Representatives of owners, utilities, municipalities, technical research units and the NVE have started a project with a total budget of around NOK 3 million (where NOK is the Norwegian krone) to assess:

  • the technical and economic constraints on implementing and operating small-scale hydro power plant;
  • the need to develop an information service centred on micro- and mini-hydro power plant;
  • the development of a new manual for economic evaluation of potential/actual projects;
  • the potential for micro- and mini-hydro power plant using electronic maps (GIS) of waterfalls (partly under a new programme being developed at NVE);
  • the development of a centre that will establish minimum standards for electrical and mechanical equipment.

The project started in March this year and will last for 12 months, with options for further activities which may be identified as the project progresses.


Hydro power will remain Norway’s principal resource for electricity production for the foreseeable future. However, gas-fired thermal plant are also expected to be introduced. A few large-scale hydro power sites can be developed and a number of existing larger plant can be upgraded. However, there are many small sites with hydro potential and, as the demand for electricity rises and the concern about carbon dioxide (CO2) emissions grows, the development of these will become more attractive.

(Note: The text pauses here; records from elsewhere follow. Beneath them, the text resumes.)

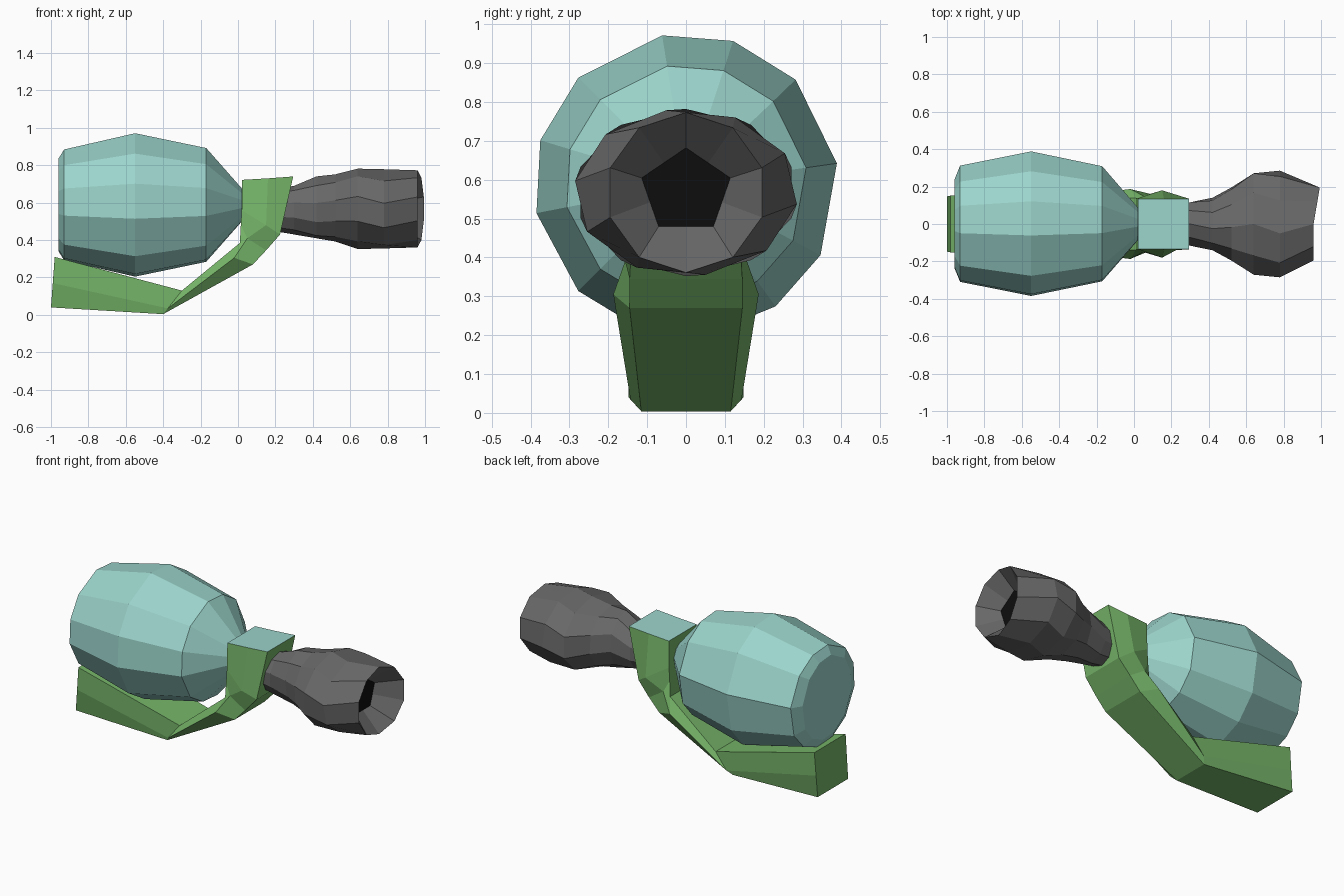
import bpy, bmesh
from math import cos, sin, radians

if "Cube" in bpy.data.objects:
    bpy.data.objects.remove(bpy.data.objects["Cube"])


def material(name, rgb):
    m = bpy.data.materials.new(name)
    m.diffuse_color = (*rgb, 1)
    m.use_nodes = True
    m.node_tree.nodes["Principled BSDF"].inputs["Base Color"].default_value = m.diffuse_color
    return m


teal = material("teal", (0.33, 0.66, 0.60))
green = material("green", (0.18, 0.46, 0.14))
dark = material("dark_grey", (0.14, 0.14, 0.14))
black = material("black", (0.004, 0.004, 0.004))


def loft(name, rings, mats, last_cap_mat=0):
    """Skin a list of equal-length point rings and cap both ends."""
    bm = bmesh.new()
    loops = [[bm.verts.new(p) for p in ring] for ring in rings]
    for a, b in zip(loops, loops[1:]):
        for i in range(len(a)):
            j = (i + 1) % len(a)
            bm.faces.new((a[i], a[j], b[j], b[i]))
    bm.faces.new(loops[0][::-1])
    cap = bm.faces.new(loops[-1])
    bmesh.ops.recalc_face_normals(bm, faces=bm.faces)
    cap.material_index = last_cap_mat
    mesh = bpy.data.meshes.new(name)
    bm.to_mesh(mesh)
    bm.free()
    for m in mats:
        mesh.materials.append(m)
    obj = bpy.data.objects.new(name, mesh)
    bpy.context.collection.objects.link(obj)
    return obj


def ellipse(x, ry, rz, zc, angles, skew=0.0):
    """Ring around the x axis; skew pushes the +y side forward."""
    pts = []
    for a in angles:
        y = ry * cos(radians(a))
        pts.append((x + max(0, skew * y / ry), y, zc + rz * sin(radians(a))))
    return pts


# Tank: faceted barrel tapering into the handle
tank_angles = [8, 44, 72, 99, 135, 163, 191, 225, 252, 279, 306, 332]
tank_profile = [(-0.96, 0.24, 0.25), (-0.93, 0.315, 0.30), (-0.55, 0.392, 0.388),
                (-0.17, 0.312, 0.308), (0.02, 0.09, 0.09), (0.07, 0.08, 0.08)]
loft("tank", [ellipse(x, ry, rz, 0.588, tank_angles) for x, ry, rz in tank_profile], [teal])

# Nozzle: flared barrel with a recessed black mouth
nozzle_profile = [(0.18, 0.10, 0.11, 0.56, 0, 0), (0.30, 0.122, 0.13, 0.56, 0, 0),
                  (0.42, 0.142, 0.168, 0.575, 10, 0), (0.52, 0.20, 0.18, 0.572, 5, 0),
                  (0.64, 0.285, 0.215, 0.567, 0, 0), (0.78, 0.288, 0.215, 0.567, 10, 0),
                  (0.96, 0.205, 0.206, 0.567, 0, 0.035), (0.85, 0.12, 0.112, 0.57, 0, 0)]
rings = [ellipse(x, ry, rz, zc, [18 + t + 36 * i for i in range(10)], s)
         for x, ry, rz, zc, t, s in nozzle_profile]
# Mouth floor is a pentagon: the odd points sit midway between the even ones
floor = rings[-1]
for i in range(0, 10, 2):
    a, b = floor[i], floor[(i + 2) % 10]
    floor[i + 1] = tuple((p + q) / 2 for p, q in zip(a, b))
loft("nozzle", rings, [dark, black], 1)

# Handle: bent hexagonal bar, each section = lower, middle and upper (x, z, half width)
sections = [((-1.00, 0.04, 0.148), (-0.99, 0.17, 0.15), (-0.98, 0.31, 0.152)),
            ((-0.40, 0.004, 0.115), (-0.375, 0.035, 0.143), (-0.30, 0.13, 0.14)),
            ((0.08, 0.27, 0.145), (-0.02, 0.305, 0.187), (0.01, 0.385, 0.14)),
            ((0.15, 0.345, 0.145), (0.05, 0.41, 0.15), (0.015, 0.48, 0.137)),
            ((0.225, 0.43, 0.14), (0.15, 0.48, 0.18), (0.02, 0.56, 0.137)),
            ((0.295, 0.74, 0.135), (0.16, 0.73, 0.135), (0.022, 0.722, 0.135))]
loft("handle",
     [[(x, -w, z) for x, z, w in s] + [(x, w, z) for x, z, w in reversed(s)] for s in sections],
     [green, teal], 1)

New micro- and mini-hydro power plant are usually initiated by private property owners, so a clear understanding of the economics of such plant is important. The constraints related to lack of experience in construction and operation and knowledge of the energy market must be taken seriously if such private schemes are to succeed. The on-going NVE project will help to identify means and measures to enhance the exploitation of this renewable resource.

For more information contact the CADDET Norwegian National Team in Rud.

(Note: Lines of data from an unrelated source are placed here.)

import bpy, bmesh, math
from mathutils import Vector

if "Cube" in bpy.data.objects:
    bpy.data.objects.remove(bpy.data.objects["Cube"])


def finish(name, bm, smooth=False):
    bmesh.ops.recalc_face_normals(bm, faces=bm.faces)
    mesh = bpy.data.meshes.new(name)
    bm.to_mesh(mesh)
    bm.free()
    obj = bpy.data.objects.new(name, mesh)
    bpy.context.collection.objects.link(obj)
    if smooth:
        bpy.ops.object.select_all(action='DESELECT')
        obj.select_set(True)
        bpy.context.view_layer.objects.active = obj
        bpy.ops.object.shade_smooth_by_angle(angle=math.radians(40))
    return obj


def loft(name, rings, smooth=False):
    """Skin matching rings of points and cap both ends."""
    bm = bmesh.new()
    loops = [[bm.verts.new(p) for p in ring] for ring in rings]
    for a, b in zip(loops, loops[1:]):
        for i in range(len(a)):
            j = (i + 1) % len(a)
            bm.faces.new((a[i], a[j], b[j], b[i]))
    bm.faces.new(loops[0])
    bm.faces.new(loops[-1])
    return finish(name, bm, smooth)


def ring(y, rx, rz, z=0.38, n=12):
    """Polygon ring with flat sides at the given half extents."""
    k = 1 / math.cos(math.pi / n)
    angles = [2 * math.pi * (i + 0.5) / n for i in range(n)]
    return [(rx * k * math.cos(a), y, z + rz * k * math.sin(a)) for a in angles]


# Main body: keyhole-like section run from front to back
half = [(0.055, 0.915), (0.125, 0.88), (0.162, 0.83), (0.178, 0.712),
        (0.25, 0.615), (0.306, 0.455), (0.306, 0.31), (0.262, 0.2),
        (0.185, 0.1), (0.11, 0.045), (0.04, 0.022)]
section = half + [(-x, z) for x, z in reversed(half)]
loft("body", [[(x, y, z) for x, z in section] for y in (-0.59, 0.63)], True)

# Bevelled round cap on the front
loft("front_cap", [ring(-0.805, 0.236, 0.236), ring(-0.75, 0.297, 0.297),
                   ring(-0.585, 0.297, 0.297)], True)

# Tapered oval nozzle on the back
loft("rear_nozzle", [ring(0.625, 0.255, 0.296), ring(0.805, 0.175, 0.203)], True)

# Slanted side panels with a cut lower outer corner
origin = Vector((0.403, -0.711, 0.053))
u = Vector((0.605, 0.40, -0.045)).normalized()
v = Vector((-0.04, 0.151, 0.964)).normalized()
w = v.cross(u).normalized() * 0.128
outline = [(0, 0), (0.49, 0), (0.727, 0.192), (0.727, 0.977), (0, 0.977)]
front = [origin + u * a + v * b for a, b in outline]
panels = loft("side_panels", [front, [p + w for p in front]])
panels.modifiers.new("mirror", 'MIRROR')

The CADDET Renewable Energy Newsletter is a quarterly magazine published by  the CADDET Centre for Renewable Energy at ETSU, UK.

The articles published in the Newsletter reflect the opinions of the authors.  They do not necessarily reflect the official view of CADDET.

Enquiries concerning the Newsletter should be addressed to Pauline Toole, Editor, CADDET Centre for  Renewable Energy, ETSU, Harwell, Oxfordshire OX11 0RA, United Kingdom. Tel: +44 1235 432968, Fax: +44 1235 433595.